Over the course of half a year, the DGNB held a series of workshops on the subject of "circular economy" together with experts from the construction and real estate sector as well as from the waste management sector. The following workshops took place in 2018:
"Circular Economy – Shared Spaces"
"Circular Economy – Construction level/building structure"
"Circular Economy – Deconstruction"
The results gathered in the workshops have been published in the report "Circular EconomyEconomy - Closing loops means being fit for the future".
The responsible use of resources has been a central concern of the DGNB from the outset. For this reason, the DGNB has anchored in its certification system and thus in the market a large number of aspects that contribute to a circular economy in the construction and real estate sector. These are for instance the building life cycle assessment, the conscious choice of construction products with regard to their composition and origin, as well as the ease of recovery and recycling.

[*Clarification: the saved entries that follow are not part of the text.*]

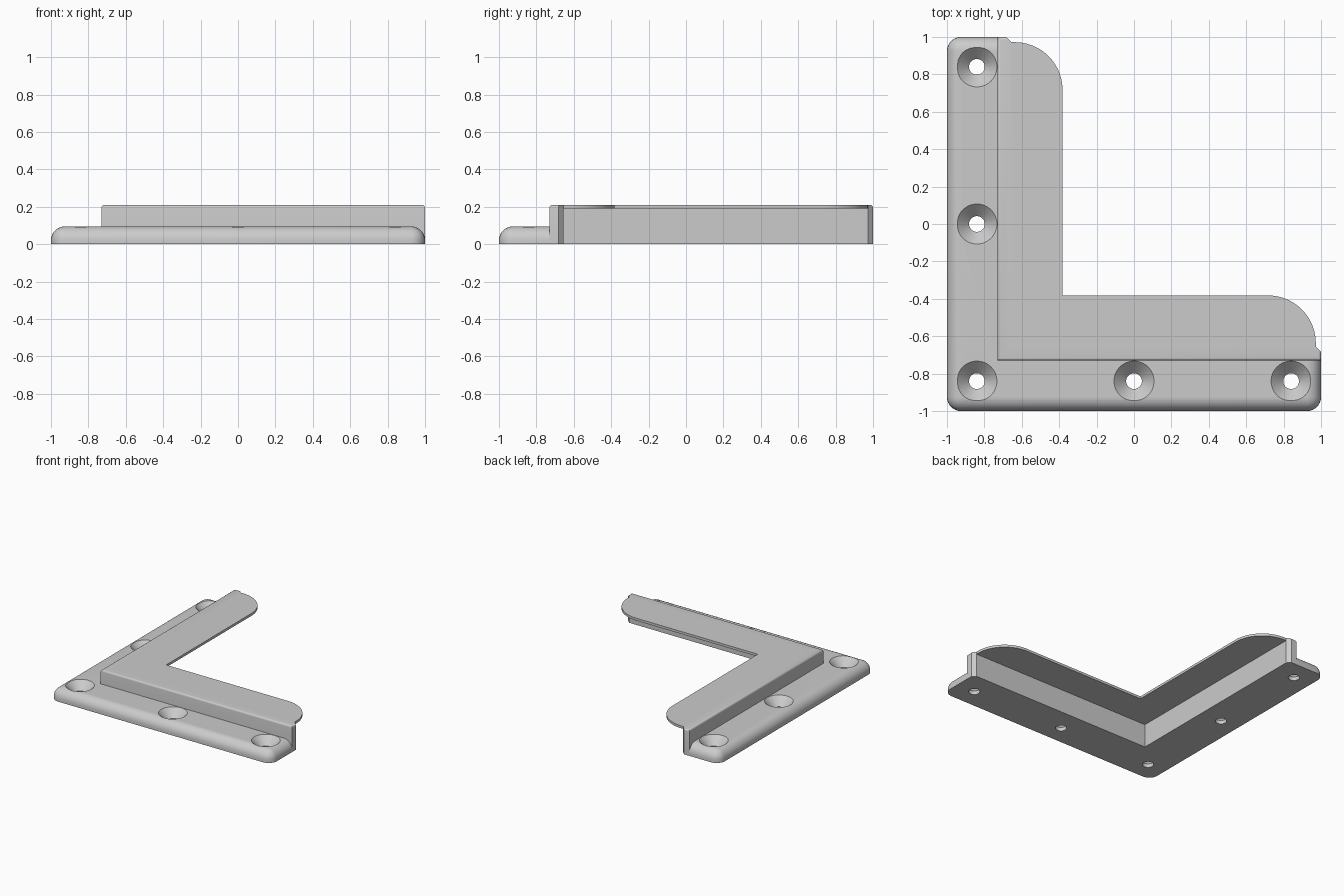
import bpy, bmesh
from math import sin, cos, pi, radians

if "Cube" in bpy.data.objects:
    bpy.data.objects.remove(bpy.data.objects["Cube"])

OUT, WALL, INNER, FLANGE = -1.0, -0.73, -0.655, -0.382
BASE_TOP, LIP_Z, TOP = 0.095, 0.19, 0.21

grey = bpy.data.materials.new("plain grey")
grey.use_nodes = True
grey.diffuse_color = (0.6, 0.6, 0.6, 1)
grey.node_tree.nodes["Principled BSDF"].inputs["Base Color"].default_value = (0.6, 0.6, 0.6, 1)


def mirrored(arm):
    """Close an L outline: the right arm plus its reflection across the diagonal."""
    return arm + [(y, x) for x, y in reversed(arm) if abs(x - y) > 1e-6]


def prism(name, outline, z0, z1, round_edge=None, radius=0, segments=1):
    """Extrude an outline and round the edges picked by round_edge(a, b)."""
    bm = bmesh.new()
    face = bm.faces.new([bm.verts.new((x, y, z0)) for x, y in outline])
    top = bmesh.ops.extrude_face_region(bm, geom=[face])["geom"]
    bmesh.ops.translate(bm, vec=(0, 0, z1 - z0),
                        verts=[v for v in top if isinstance(v, bmesh.types.BMVert)])
    bmesh.ops.recalc_face_normals(bm, faces=bm.faces)
    if round_edge:
        picked = [e for e in bm.edges if round_edge(e.verts[0].co, e.verts[1].co)]
        bmesh.ops.bevel(bm, geom=picked, offset=radius, segments=segments,
                        profile=0.5, affect='EDGES', clamp_overlap=True)
    mesh = bpy.data.meshes.new(name)
    bm.to_mesh(mesh)
    bm.free()
    obj = bpy.data.objects.new(name, mesh)
    bpy.context.collection.objects.link(obj)
    mesh.materials.append(grey)
    return obj


def on_rim(a, b, z, side):
    """True for a top edge lying along the outer side or an arm end."""
    flat = min(a.z, b.z) > z - 1e-4
    return flat and any(abs(a[i] - s) < 1e-4 and abs(b[i] - s) < 1e-4
                        for i in (0, 1) for s in (side, 1.0))


def base_edge(a, b):
    corner = (a.xy - b.xy).length < 1e-4 and min(a.x, a.y) < OUT + 1e-4
    return corner or on_rim(a, b, BASE_TOP, OUT)


# Screw flange with rounded outer edges
base = prism("screw_flange", mirrored([(OUT, OUT), (1, OUT), (1, WALL), (WALL, WALL)]),
             0, BASE_TOP, base_edge, 0.075, 8)

# Countersunk screw holes: a straight bore topped by a cone
cutter_bm = bmesh.new()
profile = [(0.042, -0.05), (0.042, 0.03), (0.107, BASE_TOP), (0.107, 0.15)]
N = 48
for cx, cy in [(-0.84, 0.84), (-0.84, 0), (-0.84, -0.84), (0, -0.84), (0.84, -0.84)]:
    rings = [[cutter_bm.verts.new((cx + r * cos(2 * pi * k / N), cy + r * sin(2 * pi * k / N), z))
              for k in range(N)] for r, z in profile]
    for low, high in zip(rings, rings[1:]):
        for k in range(N):
            n = (k + 1) % N
            cutter_bm.faces.new((low[k], low[n], high[n], high[k]))
    cutter_bm.faces.new(rings[0][::-1])
    cutter_bm.faces.new(rings[-1])
cutter_mesh = bpy.data.meshes.new("hole_cutter")
cutter_bm.to_mesh(cutter_mesh)
cutter_bm.free()
cutter_mesh.materials.append(grey)
cutter = bpy.data.objects.new("hole_cutter", cutter_mesh)
bpy.context.collection.objects.link(cutter)
cut = base.modifiers.new("screw_holes", 'BOOLEAN')
cut.operation, cut.solver, cut.object = 'DIFFERENCE', 'EXACT', cutter
bpy.context.view_layer.objects.active = base
bpy.ops.object.modifier_apply(modifier=cut.name)
bpy.data.objects.remove(cutter)

# Upright wall with chamfered inner ends and a softened top rim
wall = prism("upright_wall",
             mirrored([(WALL, WALL), (1, WALL), (1, -0.682), (0.972, INNER), (INNER, INNER)]),
             0, TOP, lambda a, b: on_rim(a, b, TOP, WALL), 0.015, 4)

# Thin top lip with quarter-round ends
R = 0.255
arc = [(0.717 + R * cos(t), FLANGE - R + R * sin(t))
       for t in (pi / 2 * k / 20 for k in range(21))]
lip = prism("top_lip", mirrored([(INNER, INNER), (0.972, INNER)] + arc + [(FLANGE, FLANGE)]),
            LIP_Z, TOP)

# Smooth the rounded surfaces, keep the corners crisp
bpy.ops.object.select_all(action='DESELECT')
for obj in (base, wall, lip):
    obj.select_set(True)
bpy.context.view_layer.objects.active = base
bpy.ops.object.shade_smooth_by_angle(angle=radians(30))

Furthermore, circular economy bonuses were introduced with the 2018 version of the DGNB system, allowing for the first time to make concrete, progressive solutions for promoting circular economy at the building level assessable and measurable within the framework of certification. By awarding bonus points, which have a positive effect on the certification result, incentives and experimental spaces are created to develop new solutions and promote innovation. As part of the revision of the DGNB system for districts, these bonuses will also be transferred to the district level and further developed accordingly.
After all, sustainable construction can only succeed if everyone fulfils his or her responsibilities and uses the corresponding potential. This is the only way that individual measures can result in an improved, larger whole - every contribution is important and counts!
The reuse of building materials and components as well as their material recovery offer great potential in all three pillars of sustainability. A detailed overview of these can be found in the Circular Economy Report (preorder here).
In practice, implementation of reuse usually fails because of the inner attitude of the stakeholders involved in the construction process and of the building users, since components that have already been used are often automatically associated with a lower quality. Other obstacles are, on the one hand, the existing uncertainty and unawareness with respect to the legal situation regarding the reuse of used components and building materials. On the other hand, existing processes are often not yet economically viable and therefore not yet scalable. In addition, there is an availability problem today: the corresponding materials or products are not always available in the required quantities with the same quality levels.
For reuse, three concrete fields of action can be identified:
The respective challenges as well as the resulting tasks and necessary steps for the stakeholders involved in the construction process are described here.
If a building loses its original function, it is deconstructed. If a possible reuse of the components/partial components/construction products has been excluded, the material recovery represents a possible scenario. In order to enable later use or recycling, construction and demolition waste must be collected and transported separately in accordance with the Commercial Waste Ordinance.
Four specific fields of action can be identified for material recovery:
The respective challenges as well as resulting tasks and necessary steps for the stakeholders involved in the construction process are described here.